One surprising thing the funding has done is changed my perspective on what Baremetrics could be long term. Baremetrics started out as a side project and for a while I had a bit of imposter syndrome, each month thinking “surely this is the best Baremetrics will do, this can’t become an extremely profitable business.”

But what I’ve realized as the team has grown and our customer base has grown is that Baremetrics can in fact be a very big business.

It’s motivated me to build something larger than myself and to me that’s one of the most exciting parts.

Bootstrap vs. Funded. What’s the answer?!?!

Okay, but really. Bootstrapped vs. funded. Which is better? There are literally thousands of articles about “bootstrap vs. funding” but that’s about like asking “hammer vs. paintbrush”. It’s the wrong comparision. They’re just different tools for different jobs.

So the answer to that question is: whatever you think is best for your business. There are so many people who are bootstrapping and feel like “VC”, “funding” and “investor” are all dirty words, or that taking on funding is somehow admitting defeat. That taking on cash somehow says “you weren’t capable of doing this by yourself.”

And you know what…maybe that is the case. Maybe funding helps get you over a hump in a way that you couldn’t do by yourself…and that’s okay. The key is to do it how you want to do it on your terms.
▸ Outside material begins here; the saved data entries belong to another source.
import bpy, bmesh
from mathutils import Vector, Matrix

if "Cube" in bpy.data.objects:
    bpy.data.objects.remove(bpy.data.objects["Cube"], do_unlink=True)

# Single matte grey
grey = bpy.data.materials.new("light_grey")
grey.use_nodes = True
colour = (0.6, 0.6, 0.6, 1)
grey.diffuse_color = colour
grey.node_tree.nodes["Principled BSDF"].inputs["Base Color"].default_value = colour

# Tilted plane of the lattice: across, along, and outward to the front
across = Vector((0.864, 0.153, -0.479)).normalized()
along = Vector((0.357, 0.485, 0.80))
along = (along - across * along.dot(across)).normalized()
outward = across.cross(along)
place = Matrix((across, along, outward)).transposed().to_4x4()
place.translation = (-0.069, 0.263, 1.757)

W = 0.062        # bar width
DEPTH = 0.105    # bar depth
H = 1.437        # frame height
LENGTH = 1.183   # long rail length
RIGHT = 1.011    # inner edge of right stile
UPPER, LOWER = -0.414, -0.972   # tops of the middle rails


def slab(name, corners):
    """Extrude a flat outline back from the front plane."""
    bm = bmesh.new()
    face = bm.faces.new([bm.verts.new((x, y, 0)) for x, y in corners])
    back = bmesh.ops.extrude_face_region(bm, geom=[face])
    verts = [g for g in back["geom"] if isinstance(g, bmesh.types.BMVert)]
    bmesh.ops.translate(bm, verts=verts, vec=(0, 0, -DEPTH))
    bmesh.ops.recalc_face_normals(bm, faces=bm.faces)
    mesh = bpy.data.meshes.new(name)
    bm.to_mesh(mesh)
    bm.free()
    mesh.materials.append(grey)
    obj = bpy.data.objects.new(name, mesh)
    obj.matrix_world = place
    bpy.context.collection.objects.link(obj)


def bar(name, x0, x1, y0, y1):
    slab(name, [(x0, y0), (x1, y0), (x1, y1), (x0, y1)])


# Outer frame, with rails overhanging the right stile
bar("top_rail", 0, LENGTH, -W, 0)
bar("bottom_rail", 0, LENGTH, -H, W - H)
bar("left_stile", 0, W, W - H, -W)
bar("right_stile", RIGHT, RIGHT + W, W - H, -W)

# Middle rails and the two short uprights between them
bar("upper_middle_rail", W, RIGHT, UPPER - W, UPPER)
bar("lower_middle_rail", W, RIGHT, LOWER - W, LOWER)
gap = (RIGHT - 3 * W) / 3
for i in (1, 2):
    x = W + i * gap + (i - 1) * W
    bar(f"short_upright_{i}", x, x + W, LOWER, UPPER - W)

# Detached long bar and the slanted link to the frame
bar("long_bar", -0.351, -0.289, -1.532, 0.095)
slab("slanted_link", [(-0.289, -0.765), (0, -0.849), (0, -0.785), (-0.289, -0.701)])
Taking on funding isn’t failure, it’s simply a different path.